Europe's digital economy at risk
Europe risks being walked over by global rivals due to a lack of fast Web access, online content and trained ICT staff, digital agenda commissioner Neelie Kroes warns.
The commissioner believes almost half (43%) of Europe’s labor force lacks the ICT skills to get, or change, a new job, with a quarter lacking any skills at all. She also notes that online shopping remains bound to national borders, with only one in ten consumers purchasing from a website in another EU country, and that use of e-commerce by small and medium enterprises has stalled.
Other areas of concern identified by Kroes include a shortfall in public research funding – it needs to grow by 6% per annum to hit public investment targets set for 2020 – and continued problems with ‘rip-off’ mobile roaming rates.
"Europeans are hungry for digital technologies and more digital choices, but governments and industry are not keeping up with them. This attachment to 20th century policy mindsets and business models is hurting Europe’s economy,” Kroes states, adding. “It’s a terrible shame. We are shooting ourselves in the foot by under-investing. Europe will be flattened by its global competitors if we continue to be complacent.”
The figures are revealed in an annual Digital Agenda scoreboard, which rates broadband access, Internet use, e-government capabilities, regulatory and research trends for every EU country.

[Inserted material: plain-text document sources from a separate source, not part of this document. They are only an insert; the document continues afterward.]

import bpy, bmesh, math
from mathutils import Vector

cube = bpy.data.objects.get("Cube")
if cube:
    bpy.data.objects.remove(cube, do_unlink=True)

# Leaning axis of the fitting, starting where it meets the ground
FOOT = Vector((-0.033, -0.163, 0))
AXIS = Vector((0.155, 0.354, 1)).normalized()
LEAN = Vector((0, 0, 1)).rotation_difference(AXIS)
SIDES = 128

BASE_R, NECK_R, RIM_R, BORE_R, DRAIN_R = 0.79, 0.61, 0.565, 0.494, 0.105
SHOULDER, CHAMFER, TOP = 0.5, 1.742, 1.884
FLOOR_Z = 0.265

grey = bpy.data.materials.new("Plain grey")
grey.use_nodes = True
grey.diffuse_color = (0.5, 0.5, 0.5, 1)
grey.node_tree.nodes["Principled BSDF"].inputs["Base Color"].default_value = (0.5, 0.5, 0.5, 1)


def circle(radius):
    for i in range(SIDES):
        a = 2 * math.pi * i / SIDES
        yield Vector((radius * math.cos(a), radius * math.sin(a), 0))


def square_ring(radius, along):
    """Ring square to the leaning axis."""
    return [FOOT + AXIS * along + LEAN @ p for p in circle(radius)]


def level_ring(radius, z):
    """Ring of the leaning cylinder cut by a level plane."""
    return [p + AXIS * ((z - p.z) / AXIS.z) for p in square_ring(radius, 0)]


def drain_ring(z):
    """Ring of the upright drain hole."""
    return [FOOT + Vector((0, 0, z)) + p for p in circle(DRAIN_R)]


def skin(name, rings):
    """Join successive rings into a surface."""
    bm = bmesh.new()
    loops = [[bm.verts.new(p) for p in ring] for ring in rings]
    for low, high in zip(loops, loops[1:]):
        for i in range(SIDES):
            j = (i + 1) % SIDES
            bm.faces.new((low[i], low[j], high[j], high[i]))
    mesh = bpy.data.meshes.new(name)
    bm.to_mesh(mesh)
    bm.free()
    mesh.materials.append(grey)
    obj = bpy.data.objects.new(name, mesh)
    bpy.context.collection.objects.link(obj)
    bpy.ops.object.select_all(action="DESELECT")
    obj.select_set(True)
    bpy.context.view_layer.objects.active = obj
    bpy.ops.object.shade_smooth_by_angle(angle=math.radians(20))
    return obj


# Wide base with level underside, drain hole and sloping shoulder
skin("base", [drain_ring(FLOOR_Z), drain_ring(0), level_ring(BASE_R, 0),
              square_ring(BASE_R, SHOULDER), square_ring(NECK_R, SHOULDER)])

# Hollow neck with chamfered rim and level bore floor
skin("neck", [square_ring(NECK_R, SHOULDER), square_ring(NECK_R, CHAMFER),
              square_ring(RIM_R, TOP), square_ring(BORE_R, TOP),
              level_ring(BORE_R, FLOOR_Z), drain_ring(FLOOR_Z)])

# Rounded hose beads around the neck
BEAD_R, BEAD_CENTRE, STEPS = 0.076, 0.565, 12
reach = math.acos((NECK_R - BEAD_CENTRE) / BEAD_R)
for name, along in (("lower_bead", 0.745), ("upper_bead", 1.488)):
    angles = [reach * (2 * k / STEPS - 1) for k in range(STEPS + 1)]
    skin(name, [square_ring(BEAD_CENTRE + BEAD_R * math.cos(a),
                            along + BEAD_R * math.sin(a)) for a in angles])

Despite the problems identified in the 2012 report, there are some positives, namely near ubiquitous fixed broadband access (95% penetration), strong take up of mobile broadband (up 62% to 217 million), the addition of 15 million first time web users, and greater use of e-government schemes in Greece, Portugal and Ireland.